It’s Friday the 13th, a date that carries massive superstition across the globe. The basis of these superstitions vary as widely as the superstitions themselves, and the date is now synonymous with bad luck and slasher films. Hell, there’s even an official “phobia” name for it: friggatriskaidekaphobia (yes, we can pronounce that. No, not five times quickly). But one event seems to rise above the rest as the true beginning of the curse of Friday the 13th, and the reason we as a society view it as a day of bad luck.

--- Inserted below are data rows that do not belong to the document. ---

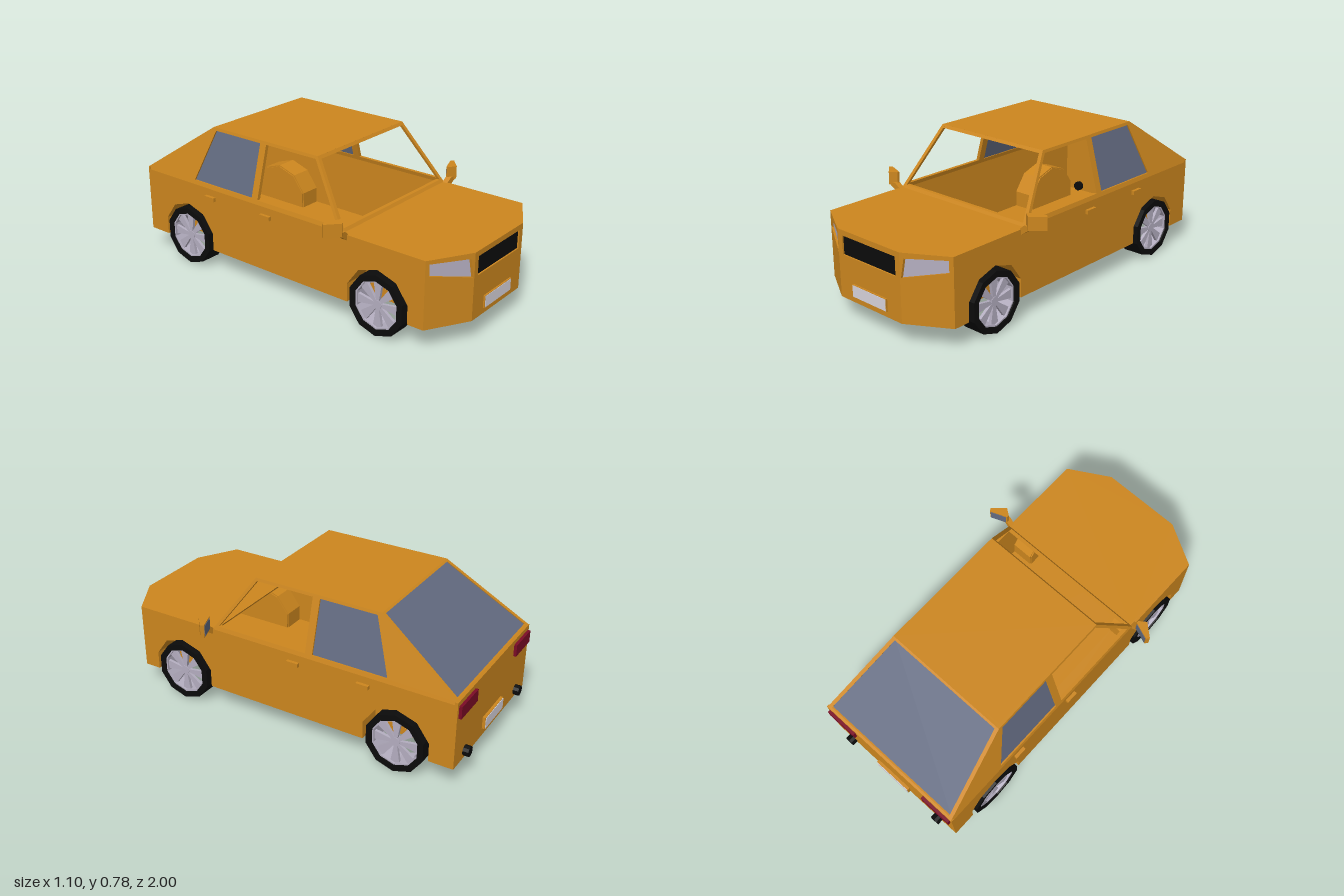
import * as THREE from 'three';

const mat = (color) => new THREE.MeshStandardMaterial({ color, side: THREE.DoubleSide, flatShading: true });
const paint = mat(0xcc861e), glass = mat(0x626a80), black = mat(0x0b0b0b);
const silver = mat(0xb4aec0), white = mat(0xd8d4dc), red = mat(0x7c0c26);

const toVecs = (pts) => pts.map(([u, v]) => new THREE.Vector2(u, v));

export function createModel() {
  const car = new THREE.Group();
  car.name = 'car';

  const add = (name, geometry, material, parent = car) => {
    const mesh = new THREE.Mesh(geometry, material);
    mesh.name = name;
    parent.add(mesh);
    return mesh;
  };
  const box = (name, material, [x0, x1], [y0, y1], [z0, z1], parent) => {
    const g = new THREE.BoxGeometry(Math.abs(x1 - x0), y1 - y0, z1 - z0);
    g.translate((x0 + x1) / 2, (y0 + y1) / 2, (z0 + z1) / 2);
    return add(name, g, material, parent);
  };
  // Flat panel: outline (u, v) with depth w from w0 to w0 + t, placed by a mapping rule
  const panel = (name, material, map, outline, holes = [], w0 = 0, t = 0.015) => {
    const shape = new THREE.Shape(toVecs(outline));
    for (const h of holes) shape.holes.push(new THREE.Path(toVecs(h)));
    const g = new THREE.ExtrudeGeometry(shape, { depth: t, bevelEnabled: false });
    const p = g.attributes.position;
    for (let i = 0; i < p.count; i++) p.setXYZ(i, ...map(p.getX(i), p.getY(i), p.getZ(i) + w0));
    g.computeVertexNormals();
    return add(name, g, material);
  };

  const W = 0.43, FLOOR = 0.125, BELT = 0.475, ROOF = 0.785, TAIL = 0.49;
  const AXLES = [-0.665, 0.595], HUB = 0.165, WELL = 0.3;

  // Wheel arch outline, faceted like the ten-sided wheels
  const arch = (z, r = 0.185) => {
    const e = r * Math.sin(Math.PI * 0.4);
    const pts = [[z - e, FLOOR]];
    for (let k = -2; k <= 2; k++) pts.push([z + r * Math.sin(k * Math.PI / 5), HUB + r * Math.cos(k * Math.PI / 5)]);
    return [...pts, [z + e, FLOOR]];
  };

  // Placement rules for the planes of the body
  const flat = (y) => (u, v, w) => [u, y - w, v];
  const sideWall = (s) => (u, v, w) => [s * (W - w), v, u];
  const cabinSide = (s) => (u, v, w) => [s * (W - (v - BELT) * 0.274 - w), v, u];
  const facet = (s) => (u, v, w) => [s * u, v, 0.985 - (u - 0.215) * 0.581 - w];
  const nose = (u, v, w) => [u, v, 0.985 - w];
  const screen = (u, v, w) => [u, v, 0.39 - (v - BELT) * 0.71 - w];
  const hatch = (u, v, w) => [u, v, -0.97 + (v - TAIL) * 1.49 + w];
  const trapezoid = (a, y0, b, y1) => [[-a, y0], [a, y0], [b, y1], [-b, y1]];

  // Floor with notches for the wheels, bonnet, roof, tail
  const e = 0.176;
  const notch = (z, s) => [[s * W, z - s * e], [s * WELL, z - s * e], [s * WELL, z + s * e], [s * W, z + s * e]];
  panel('floor', paint, flat(FLOOR + 0.012), [
    [-W, -0.97], [W, -0.97], ...notch(AXLES[0], 1), ...notch(AXLES[1], 1), [W, 0.86], [0.215, 0.985],
    [-0.215, 0.985], [-W, 0.86], ...notch(AXLES[1], -1), ...notch(AXLES[0], -1)], [], 0, 0.012);
  panel('bonnet', paint, flat(BELT), [[-W, 0.385], [W, 0.385], [W, 0.86], [0.215, 0.985], [-0.215, 0.985], [-W, 0.86]]);
  box('roof', paint, [-0.345, 0.345], [ROOF - 0.015, ROOF], [-0.53, 0.17]);
  box('tailPanel', paint, [-W, W], [FLOOR, TAIL], [-0.97, -0.955]);

  // Nose with recessed grille
  const grille = trapezoid(0.185, 0.35, 0.185, 0.447);
  panel('nosePanel', paint, nose, trapezoid(0.215, FLOOR, 0.215, BELT), [grille]);
  panel('grille', black, nose, grille, [], 0.008, 0.008);

  // Open windscreen frame, and tailgate with its window
  panel('windscreenFrame', paint, screen, trapezoid(W, BELT, 0.345, ROOF), [trapezoid(0.408, 0.49, 0.33, 0.77)], 0, 0.02);
  const rearPane = trapezoid(0.41, 0.498, 0.335, 0.778);
  panel('tailgateFrame', paint, hatch, trapezoid(0.426, TAIL, 0.345, ROOF), [rearPane], 0, 0.02);
  panel('rearWindow', glass, hatch, rearPane, [], 0.008, 0.008);

  // Number plates
  box('frontPlateHolder', paint, [-0.12, 0.12], [0.155, 0.22], [0.98, 0.993]);
  box('frontPlate', white, [-0.116, 0.116], [0.158, 0.217], [0.99, 0.995]);
  box('rearPlateHolder', paint, [-0.11, 0.11], [0.168, 0.232], [-0.985, -0.965]);
  box('rearPlate', white, [-0.106, 0.106], [0.171, 0.229], [-0.988, -0.98]);

  for (const s of [1, -1]) {
    // Lower side with wheel arches
    panel('bodySide', paint, sideWall(s), [[-0.97, FLOOR], ...arch(AXLES[0]), ...arch(AXLES[1]),
      [0.86, FLOOR], [0.86, BELT], [-0.97, BELT]]);

    // Cabin side: open front window, glazed rear window
    const frontOpening = [[0.362, 0.497], [0.165, 0.77], [-0.16, 0.77], [-0.16, 0.497]];
    const rearOpening = [[-0.2, 0.497], [-0.2, 0.77], [-0.51, 0.77], [-0.61, 0.497]];
    panel('cabinSide', paint, cabinSide(s), [[0.39, BELT], [0.17, ROOF], [-0.53, ROOF], [-0.97, TAIL], [-0.97, BELT]],
      [frontOpening, rearOpening], 0, 0.02);
    panel('sideWindow', glass, cabinSide(s), rearOpening, [], 0.008, 0.006);

    // Angled front corner with recessed headlight
    const lamp = [[0.412, 0.455], [0.232, 0.447], [0.215 + 0.004, 0.352], [0.412, 0.395]];
    panel('frontCorner', paint, facet(s), [[0.215, FLOOR], [W, FLOOR], [W, BELT], [0.215, BELT]], [lamp], 0, 0.02);
    panel('headlight', silver, facet(s), lamp, [], 0.012, 0.006);

    // Tail light and exhaust
    box('tailLight', red, [s * 0.235, s * 0.415], [0.4, 0.465], [-0.985, -0.965]);
    const pipe = new THREE.CylinderGeometry(0.027, 0.027, 0.07, 10);
    pipe.rotateX(Math.PI / 2);
    add('exhaust', pipe, black).position.set(s * 0.31, 0.165, -0.965);

    // Door handles
    for (const z of [-0.097, -0.487])
      box('doorHandle', paint, [s * 0.425, s * 0.447], [0.416, 0.437], [z - 0.033, z + 0.033]);

    // Wing mirror: angled housing, glass on its rear, short rising arm
    const plan = (u, v, w) => [s * u, 0.485 + w, v];
    panel('mirrorHousing', paint, plan,
      [[0.447, 0.405], [0.484, 0.432], [0.55, 0.373], [0.538, 0.357], [0.447, 0.392]], [], 0, 0.07);
    panel('mirrorGlass', glass, plan, [[0.453, 0.391], [0.534, 0.3595], [0.533, 0.356], [0.452, 0.3875]], [], 0.006, 0.058);
    panel('mirrorArm', paint, (u, v, w) => [s * u, v, 0.388 + w + (u - 0.42) * 0.1],
      [[0.42, 0.475], [0.43, 0.447], [0.484, 0.485], [0.484, 0.5], [0.45, 0.5]].slice(0).map(([u, v]) => [u, v]), [], 0, 0.03);

    for (const z of AXLES) {
      // Wheel well: faceted liner and inner wall
      panel('wheelWellLiner', paint, sideWall(s), [...arch(z, 0.192), ...arch(z).reverse()], [], 0.002, W - WELL);
      panel('wheelWellWall', paint, sideWall(s), arch(z), [], W - WELL, 0.008);

      // Wheel: axis along x, ten sides
      const wheel = new THREE.Group();
      wheel.name = 'wheel';
      wheel.position.set(s * 0.38, HUB, z);
      wheel.rotation.y = s > 0 ? 0 : Math.PI;
      car.add(wheel);
      const ring = (name, material, rIn, rOut, x0, x1) => {
        const g = new THREE.LatheGeometry(
          toVecs([[rIn, -x1], [rOut, -x1], [rOut, -x0], [rIn, -x0], [rIn, -x1]]), 10, Math.PI / 2);
        add(name, g.rotateZ(Math.PI / 2), material, wheel);
      };
      ring('tyre', black, 0.128, 0.16, -0.06, 0.06);
      ring('rim', silver, 0.12, 0.129, -0.055, 0.052);
      const hub = new THREE.CylinderGeometry(0.024, 0.024, 0.03, 10);
      add('hub', hub.rotateZ(Math.PI / 2), silver, wheel).position.x = 0.03;
      // Spokes widen toward the rim
      const spoke = new THREE.ExtrudeGeometry(
        new THREE.Shape(toVecs([[-0.007, 0.012], [0.007, 0.012], [0.025, 0.122], [-0.025, 0.122]])),
        { depth: 0.016, bevelEnabled: false });
      spoke.rotateY(Math.PI / 2).translate(0.026, 0, 0);
      for (let k = 0; k < 8; k++) add('spoke', spoke, silver, wheel).rotation.x = k * Math.PI / 4;
    }
  }
  return car;
}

The story of Friday the 13th involves money, blood and the church, as well as The Knight’s Templar, those bad-ass superhero bankers from the 1100-1300s. They were originally brought together to protect traveling Christians, but it just so happened that as they traveled from place to place, they ended up sorta kinda starting the first ever banking and chequing system (except, of course, that one guy from The Last Crusade who pissed off the wrong person and ended up in that cave in Petra guarding the Holy Grail for a millennium. Makes you wonder whose daughter HE macked up).

Indiana Jones Templar Knight

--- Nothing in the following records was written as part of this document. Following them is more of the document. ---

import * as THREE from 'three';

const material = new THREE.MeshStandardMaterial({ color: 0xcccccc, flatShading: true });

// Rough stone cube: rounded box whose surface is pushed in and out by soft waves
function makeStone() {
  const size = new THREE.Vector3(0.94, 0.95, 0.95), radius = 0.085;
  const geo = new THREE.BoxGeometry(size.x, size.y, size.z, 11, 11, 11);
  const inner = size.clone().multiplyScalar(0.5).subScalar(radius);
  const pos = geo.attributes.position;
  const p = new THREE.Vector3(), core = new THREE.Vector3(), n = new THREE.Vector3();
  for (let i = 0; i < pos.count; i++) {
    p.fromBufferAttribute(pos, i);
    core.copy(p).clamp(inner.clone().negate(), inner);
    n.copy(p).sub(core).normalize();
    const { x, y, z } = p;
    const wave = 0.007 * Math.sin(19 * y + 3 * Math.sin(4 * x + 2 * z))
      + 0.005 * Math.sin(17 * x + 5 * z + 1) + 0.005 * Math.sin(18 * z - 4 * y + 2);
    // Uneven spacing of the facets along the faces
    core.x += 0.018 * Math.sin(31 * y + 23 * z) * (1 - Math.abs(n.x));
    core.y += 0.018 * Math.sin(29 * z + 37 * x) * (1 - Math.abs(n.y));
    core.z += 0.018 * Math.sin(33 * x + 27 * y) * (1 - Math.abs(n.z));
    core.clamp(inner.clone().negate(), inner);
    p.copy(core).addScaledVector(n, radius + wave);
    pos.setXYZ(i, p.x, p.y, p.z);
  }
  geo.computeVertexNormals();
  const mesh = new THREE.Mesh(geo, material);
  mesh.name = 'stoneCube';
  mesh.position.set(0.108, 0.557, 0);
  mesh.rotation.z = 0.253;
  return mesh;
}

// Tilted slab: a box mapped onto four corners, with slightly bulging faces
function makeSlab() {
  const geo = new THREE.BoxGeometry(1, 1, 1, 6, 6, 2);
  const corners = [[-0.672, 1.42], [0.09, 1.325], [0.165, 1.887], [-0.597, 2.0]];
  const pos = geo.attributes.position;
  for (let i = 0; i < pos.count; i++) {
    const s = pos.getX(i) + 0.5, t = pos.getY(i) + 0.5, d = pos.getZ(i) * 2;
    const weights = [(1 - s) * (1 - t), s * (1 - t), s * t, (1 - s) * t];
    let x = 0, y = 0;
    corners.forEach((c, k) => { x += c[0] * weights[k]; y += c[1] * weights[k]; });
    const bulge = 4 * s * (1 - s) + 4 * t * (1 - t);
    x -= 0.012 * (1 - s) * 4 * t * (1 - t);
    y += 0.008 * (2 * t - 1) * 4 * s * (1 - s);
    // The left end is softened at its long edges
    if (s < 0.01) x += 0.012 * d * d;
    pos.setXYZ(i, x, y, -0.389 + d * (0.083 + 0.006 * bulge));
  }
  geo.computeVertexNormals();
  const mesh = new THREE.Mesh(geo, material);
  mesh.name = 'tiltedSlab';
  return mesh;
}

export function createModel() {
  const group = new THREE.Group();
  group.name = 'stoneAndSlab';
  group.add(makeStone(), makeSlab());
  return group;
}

Dude, SOOOO not worth it.

So, just like money-grubbing modern day banks, the Templars quickly made a lot of money. A LOT. Enter France’s King Philip IV, who was the equivalent of The Knight’s Templar’s employer. Only he didn’t pay them. Ever. They worked on a sort of “I’ll pay you after I fund all the battles I’m going to make you fight” system.

King Philip IV of France

“Are we done yet? Good, because this huge spiky crown is making my eyebrows look like a mustache.” “No it isn’t sir, that’s just how you look.”

Then one day, King Philip realized how much money The Templars had amassed. Having spent all his own money on the aforementioned battles, King Philip had a brilliant idea. Why not, he thought under the weight of his GIGANTIC crown (seriously, that thing is HUGE!) wipe out my enormous debt AND amass an outrageous fortune all at the same time? All it would take is a country-wide massacre!

In modern times, this would be the equivalent of mass corporate layoffs. Only, instead of giving you a severance package, they accuse you of heresy, torture you to get a confession and then burn you alive.

He could not do this and get away with it without the backing of the church, so he told Pope Clement V that the Templars practiced all this stuff that would piss God right off. You name it, they were said to have done it. Outraged, the Vatican gave the slaughter the green light.

Jesus winking and giving thumbs up

Good job, Phil. Way to rat out those heretics.

But King Philip couldn’t kill them one at a time. It had to be all at once or he’d get an ass-kicking by a bunch of guys with some serious fighting skills. If it were modern day, organizing this type of coordinated killing would be easy.

In 1307 however, this proved a little trickier. So, the king sent a bunch of scrolls to his men a month in advance with strict instructions not to open them until the morning of Friday, October 13th.

So, the Templars were rounded up and either killed or put on “trial” to confess to all those chumped-up anti-God things they were supposed to have done. Only, the prosecution’s crown witness, Templar Grand Master Jacques De Molay, rescinded his confession and told everyone around the Notre Dame Cathedral that they were all innocent, confessions had been forced and that Philip IV had a bed wetting problem.

We may have made that last part up.

The Grand Master lived up to his uber-cool name in the end. The last thing he did before King Philip IV and Pope Clement V burned him at the stake was curse them both, telling them that by the end of the year, only six weeks away, The King and The Pope would both be dead.

Guess what – they totally died. Both of them. Grand Master indeed.

So, instead of being afraid of Friday the 13th or expecting “bad luck”, we recommend you withdraw your savings and shove it all inside your mattress. After all, the obvious moral of this tale is not that Friday the 13th is cursed, but the establishment of banking just may be.